It looks like your typical Dell laptop. But this one was left behind by an ISIS fighter who fled an attack by a group of Syrian rebels. When the rebels powered it on, it looked like it's hard drive was wiped clean. But then they found the 'hidden files' section. There were 35,347 hidden files, with training information, propaganda, even tips for avoiding authorities while traveling between jihadi hot spots. What was most troubling was a plan for a biological weapons attack using the bubonic plague. Foreign Policy reporter Harald Doornbos was able to look through the contents of the laptop. He said it contained instructions to 'basically destroy the world.'
Former CIA officer Bob Baer says terrorists are more likely to launch an attack using Ebola rather than Bubonic plague. He explains why in a conversation with Jake Tapper and former U.S. Ambassador-At-Large Daniel Benjamin.
It initially appeared that President Putin made the decision to invade Ukraine with little warning. But now the head of the Defense Intelligence Agency says there was evidence more than a week in advance and the Obama Administration was warned. Anderson discussed this with former CIA officer Bob Baer, The New Republic's Julia Ioffe and World Policy Journal Editor-in-Chief David Andelman.
CNN chief national security correspondent Jim Sciutto reports there are now indications the invasion of Crimea was "not a vastly premeditated decision by Putin." But there are serious questions about why the U.S. did not have more warning the crisis was coming. Anderson discussed how well America's intelligence agencies can keep tabs on Russia with Sciutto and former CIA officer Bob Baer.
A pair of deadly bomb attacks in the Russian city of Volgograd killed at least 31 people, injured dozens more and sent a violent message just six weeks before the start of the Winter Olympics in Sochi. So far there are no claims of responsibility for the attacks. There are serious questions about whether this is the work of a known Chechen separatist group that vowed to unleash maximum force to disrupt the Sochi Games. Diana Magnay has the latest from Moscow.
What does this mean for security at the Sochi Games? Anderson discussed all of this with former CIA officer Robert Baer and National Security Analyst Fran Townsend.
Authorities in Mexico have located a stolen truck that was carrying a cargo of radioactive cobalt 60. What is not known at this point is if all of the material has been recovered. If terrorists get their hands on cobalt 60 they can use it to make a dirty bomb. Brian Todd has late developments.
Anderson discussed this situation with National Security Analyst and former CIA officer Bob Baer.
There are reports Americans are among the gunmen who attacked Nairobi's Westgate Mall. The group al-Shabaab is claiming responsibility for the massacre. What does this mean for the safety of soft targets like malls here in the U.S.? Anderson discussed all of this with former extemist and author Maajid Nawaz and former CIA officer Bob Baer.
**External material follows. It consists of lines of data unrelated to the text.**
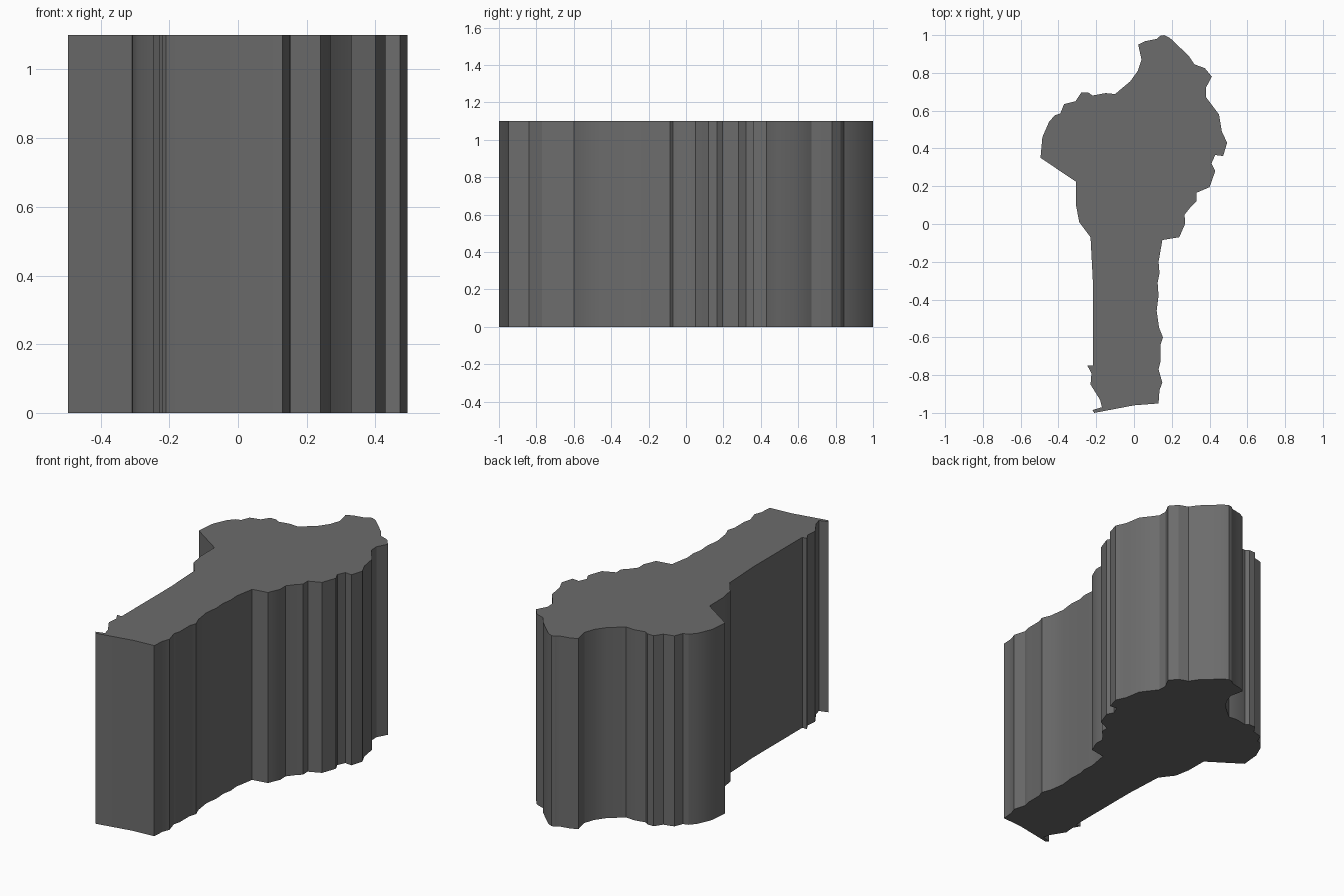
import bpy, bmesh

HEIGHT = 1.1

# Right-hand edge of the outline, from the top tip down to the foot
right_edge = [
    (0.16, 1.0), (0.19, 0.985), (0.29, 0.89), (0.32, 0.845), (0.375, 0.825),
    (0.412, 0.78), (0.38, 0.72), (0.382, 0.67), (0.45, 0.58), (0.465, 0.49),
    (0.493, 0.43), (0.472, 0.36), (0.43, 0.365), (0.41, 0.32), (0.43, 0.28),
    (0.40, 0.195), (0.33, 0.165), (0.33, 0.12), (0.30, 0.09), (0.268, 0.05),
    (0.27, 0.0), (0.24, -0.07), (0.15, -0.085), (0.13, -0.2), (0.135, -0.26),
    (0.125, -0.31), (0.13, -0.38), (0.12, -0.46), (0.133, -0.55), (0.153, -0.6),
    (0.14, -0.64), (0.14, -0.73), (0.13, -0.77), (0.15, -0.84), (0.135, -0.88),
    (0.13, -0.95),
]
# Left-hand edge, from the foot back up to the top tip
left_edge = [
    (0.0, -0.96), (-0.21, -1.0), (-0.22, -0.985), (-0.17, -0.97),
    (-0.18, -0.93), (-0.23, -0.85), (-0.225, -0.79), (-0.247, -0.75),
    (-0.218, -0.75), (-0.218, -0.3), (-0.23, -0.07), (-0.29, 0.01),
    (-0.307, 0.1), (-0.308, 0.225), (-0.495, 0.35), (-0.485, 0.46),
    (-0.45, 0.54), (-0.42, 0.575), (-0.39, 0.585), (-0.37, 0.635),
    (-0.31, 0.65), (-0.28, 0.695), (-0.24, 0.695), (-0.22, 0.68),
    (-0.15, 0.693), (-0.10, 0.688), (-0.02, 0.755), (0.02, 0.81),
    (0.04, 0.87), (0.022, 0.95), (0.06, 0.968), (0.12, 0.98), (0.14, 0.997),
]

# Raised slab: outline face pushed straight up
bm = bmesh.new()
base = bm.faces.new([bm.verts.new((x, y, 0)) for x, y in right_edge + left_edge])
top = bmesh.ops.extrude_face_region(bm, geom=[base], use_keep_orig=True)
bmesh.ops.translate(bm, vec=(0, 0, HEIGHT),
                    verts=[g for g in top["geom"] if isinstance(g, bmesh.types.BMVert)])
bmesh.ops.recalc_face_normals(bm, faces=bm.faces)

mesh = bpy.data.meshes.new("map_slab")
bm.to_mesh(mesh)
bm.free()
slab = bpy.data.objects.new("map_slab", mesh)
bpy.context.collection.objects.link(slab)

# Dark grey colour
dark = bpy.data.materials.new("dark_grey")
dark.diffuse_color = (0.15, 0.15, 0.15, 1)
mesh.materials.append(dark)

# Smooth walls with crisp corners
bpy.context.view_layer.objects.active = slab
slab.select_set(True)
bpy.ops.object.shade_smooth_by_angle(angle=0.52)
Peter Bergen and Bob Baer discuss how the brothers accused of the Boston marathon bombing could have learned about the explosives they allegedly used to kill and maim innocent people.
Bashar al-Assad's regime and the opposition fighters accuse each other of using chemical weapons in Syria. Fran Townsend and Bob Baer react to the news and discuss what the situation means for the United States.
Sen. Dianne Feinstein, chairwoman of the Senate Intelligence Committee, said "we're going into some very dark times" when asked about the Syrian government possibly unleashing chemical warfare. If they did indeed use chemical weapons, that would be crossing the red line set by Pres. Obama to mark when the U.S. would take action.
Feinstein and Rep. Mike Rogers, chairman of the U.S. House Intelligence Committee, are still trying to verify what's happening on the ground in Syria.
Questions or comments? Send an email
Want to know more? Go behind the scenes with